The nature of the way we spend our Sundays has changed dramatically from the days of shops, pubs and other businesses being shut tight for the Sabbath. Our habits have changed accordingly and it’s usual to see the cities as just another working day these days. I personally have mixed views about this. Having been a former shift worker for many years and required to work on a Sunday whether I wanted to or not it always felt ‘wrong’ to me, if not just for general religious beliefs but for the fact that was the way I was brought up as a youngster and equally as importantly for many early years in the workplace I worked Monday to Friday only. The weekend was for me. All mine.
These days I like my Sunday just as it is. It will contain a run at some point, maybe a bit of gardening if the weather is suitable, a country walk or just relaxing at home like millions of others do. Finally on a Sunday evening at 6pm my custom is to attend Mass at Saint Barnabas RC Cathedral in the city of Nottingham.
Well I scoffed my pancakes for Shrove Tuesday last night – very nice they were too thanks. It’s been more than a year since the last ones so they were very welcome. (I have eaten other things in the meantime in case you were worried.) It’s Ash Wednesday today of course and I can tell you it’s taken me a little while to decide on what actions to take for the Lent period and I finally decided after much head-banging right up until midnight last night!
The common conception (and probably quite a reasonable one) is of ‘giving something up’ for Lent. I prefer to take a slightly more lateral view of the meaning and apply it suitably. Some say this can be by offering of your time and efforts towards others for instance and I find that example a very pleasant one. Abstaining from certain things can be a very faithful and apt way of observing Lent, but so can other behaviours and thoughts.
The BBC Radio Nottingham Carol Service, St. Barnabas’ Cathedral, Nottingham.

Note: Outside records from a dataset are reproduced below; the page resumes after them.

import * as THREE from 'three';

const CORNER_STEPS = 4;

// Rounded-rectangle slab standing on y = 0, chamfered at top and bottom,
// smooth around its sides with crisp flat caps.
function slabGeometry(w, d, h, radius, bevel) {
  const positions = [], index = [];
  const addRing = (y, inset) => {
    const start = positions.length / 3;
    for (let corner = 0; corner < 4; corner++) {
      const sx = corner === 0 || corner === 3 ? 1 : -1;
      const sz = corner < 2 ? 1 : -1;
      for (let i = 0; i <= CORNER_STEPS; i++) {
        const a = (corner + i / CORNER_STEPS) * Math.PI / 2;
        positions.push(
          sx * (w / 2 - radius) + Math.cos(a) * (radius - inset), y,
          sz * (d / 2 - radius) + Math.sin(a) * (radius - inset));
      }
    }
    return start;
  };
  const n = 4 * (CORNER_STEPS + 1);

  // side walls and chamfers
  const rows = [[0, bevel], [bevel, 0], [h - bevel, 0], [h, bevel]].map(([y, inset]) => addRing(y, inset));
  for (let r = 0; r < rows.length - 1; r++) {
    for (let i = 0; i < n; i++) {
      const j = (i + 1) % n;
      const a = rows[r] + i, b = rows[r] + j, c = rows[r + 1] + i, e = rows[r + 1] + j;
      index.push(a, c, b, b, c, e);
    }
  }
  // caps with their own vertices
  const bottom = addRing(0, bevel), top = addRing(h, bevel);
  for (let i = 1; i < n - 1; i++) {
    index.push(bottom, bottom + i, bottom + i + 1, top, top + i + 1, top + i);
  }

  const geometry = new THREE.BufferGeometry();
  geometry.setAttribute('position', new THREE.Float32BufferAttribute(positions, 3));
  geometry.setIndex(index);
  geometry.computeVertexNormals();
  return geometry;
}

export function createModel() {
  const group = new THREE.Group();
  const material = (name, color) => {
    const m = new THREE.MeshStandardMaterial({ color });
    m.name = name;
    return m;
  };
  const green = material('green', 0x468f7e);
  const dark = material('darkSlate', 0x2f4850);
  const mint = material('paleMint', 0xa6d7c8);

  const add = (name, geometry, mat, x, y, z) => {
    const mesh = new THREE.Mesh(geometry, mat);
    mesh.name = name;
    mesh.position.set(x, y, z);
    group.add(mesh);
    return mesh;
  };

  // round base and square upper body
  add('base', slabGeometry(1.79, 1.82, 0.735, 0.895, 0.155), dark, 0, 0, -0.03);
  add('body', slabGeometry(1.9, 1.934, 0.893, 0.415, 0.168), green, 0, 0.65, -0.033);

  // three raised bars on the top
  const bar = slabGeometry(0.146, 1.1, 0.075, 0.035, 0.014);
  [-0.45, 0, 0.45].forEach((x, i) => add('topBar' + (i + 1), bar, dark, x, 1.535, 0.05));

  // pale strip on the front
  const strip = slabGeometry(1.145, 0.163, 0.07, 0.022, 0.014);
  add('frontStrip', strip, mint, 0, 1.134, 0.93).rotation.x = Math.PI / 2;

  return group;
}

In these days of overly-commercialised Christmases, what a pleasure it still remains to hear good old-fashioned carols sung out with gusto and love. This visit to St. Barnabas’ Roman Catholic Cathedral was my second carol concert of the season, having previously attended the Nottingham Trent University concert in which my partner sang at St. Peter’s in Nottingham. Continue reading